• What to do
Print, please, the line that contains "block.name = 'bevelledLBlock';" and each line after it to the end of the entries, unchanged and with nothing else.

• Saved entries
++++++

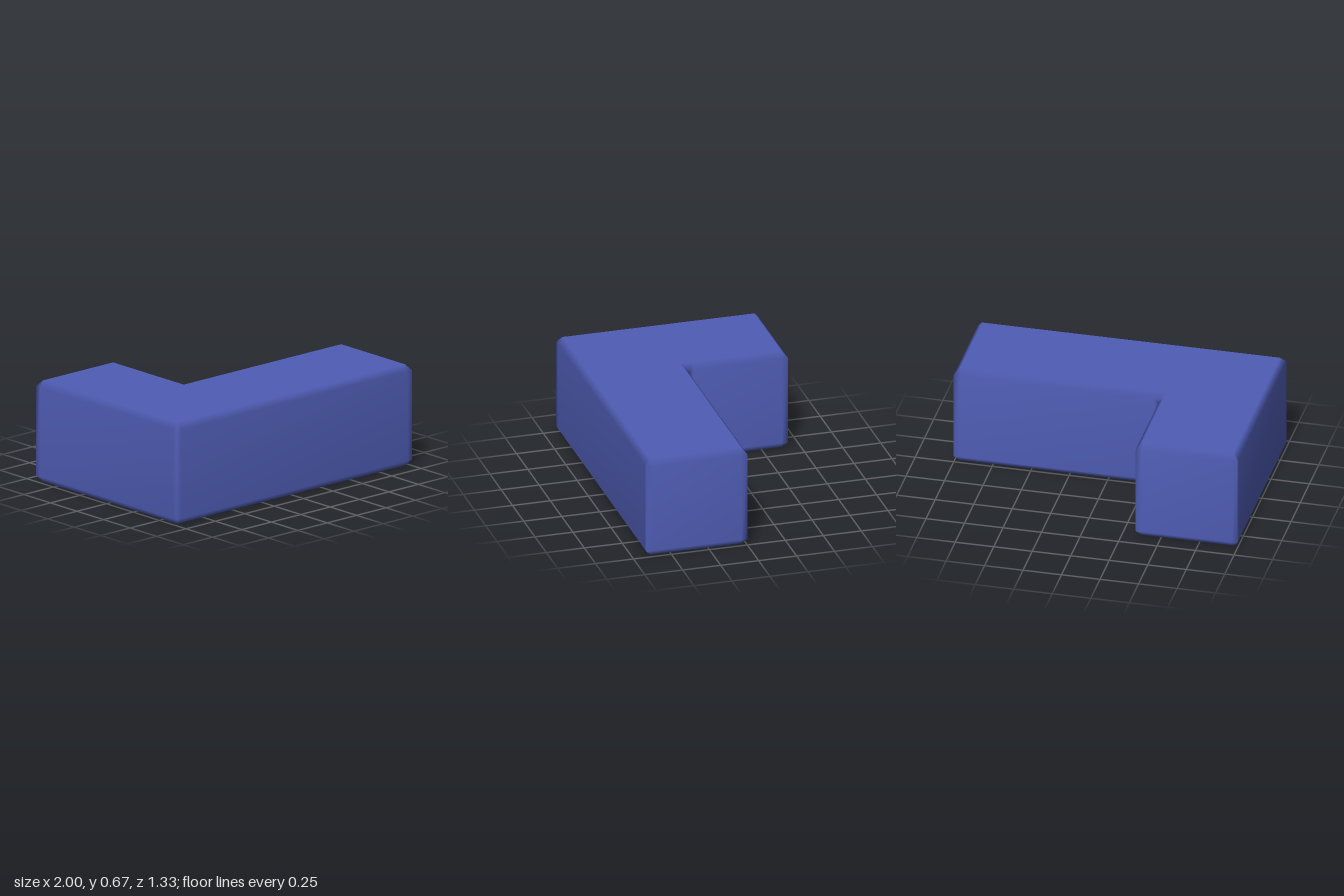
import * as THREE from 'three';

const HEIGHT = 0.667, BEVEL_H = 0.04, INSET = 0.033, EDGE = 0.04;

// L-shaped plan, counter-clockwise from above; second value points to the back (-z)
const PLAN = [[-1, -0.665], [1, -0.665], [1, 0], [-0.34, 0], [-0.34, 0.665], [-1, 0.665]]
  .map(([x, s]) => new THREE.Vector2(x, s));

// Three points per corner, on the wall outline and on the inset cap outline
function outlines() {
  const wall = [], cap = [];
  const n = PLAN.length;
  PLAN.forEach((c, i) => {
    const a = c.clone().sub(PLAN[(i + n - 1) % n]).normalize();
    const b = PLAN[(i + 1) % n].clone().sub(c).normalize();
    const na = new THREE.Vector2(-a.y, a.x).multiplyScalar(INSET);
    const nb = new THREE.Vector2(-b.y, b.x).multiplyScalar(INSET);
    const before = c.clone().addScaledVector(a, -EDGE);
    const after = c.clone().addScaledVector(b, EDGE);
    // the concave corner is cut off, the outer ones stay square
    const middle = a.cross(b) < 0 ? before.clone().lerp(after, 0.5) : c.clone();
    wall.push(before, middle, after);
    cap.push(before.clone().add(na), c.clone().add(na).add(nb), after.clone().add(nb));
  });
  return { wall, cap };
}

function blockGeometry() {
  const { wall, cap } = outlines();
  const n = wall.length;
  const rings = [[cap, 0], [wall, BEVEL_H], [wall, HEIGHT - BEVEL_H], [cap, HEIGHT]];
  const positions = [], index = [];
  for (const [ring, y] of rings) for (const p of ring) positions.push(p.x, y, -p.y);

  // bevels and walls
  for (let r = 0; r < 3; r++) {
    for (let i = 0; i < n; i++) {
      const j = (i + 1) % n, lo = r * n, hi = lo + n;
      index.push(lo + i, lo + j, hi + j, lo + i, hi + j, hi + i);
    }
  }
  // flat bottom and top
  for (const [a, b, c] of THREE.ShapeUtils.triangulateShape(cap, [])) {
    index.push(c, b, a, 3 * n + a, 3 * n + b, 3 * n + c);
  }

  const geometry = new THREE.BufferGeometry();
  geometry.setAttribute('position', new THREE.Float32BufferAttribute(positions, 3));
  geometry.setIndex(index);
  geometry.computeVertexNormals();
  // keep the caps evenly shaded
  for (let i = 0; i < n; i++) {
    geometry.attributes.normal.setXYZ(i, 0, -1, 0);
    geometry.attributes.normal.setXYZ(3 * n + i, 0, 1, 0);
  }
  return geometry;
}

export function createModel() {
  const group = new THREE.Group();
  group.name = 'cornerBlock';
  const block = new THREE.Mesh(blockGeometry(), new THREE.MeshStandardMaterial({ color: 0x4f5db5 }));
  block.name = 'bevelledLBlock';
  group.add(block);
  return group;
}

++++++

• Reply to the task
  block.name = 'bevelledLBlock';
  group.add(block);
  return group;
}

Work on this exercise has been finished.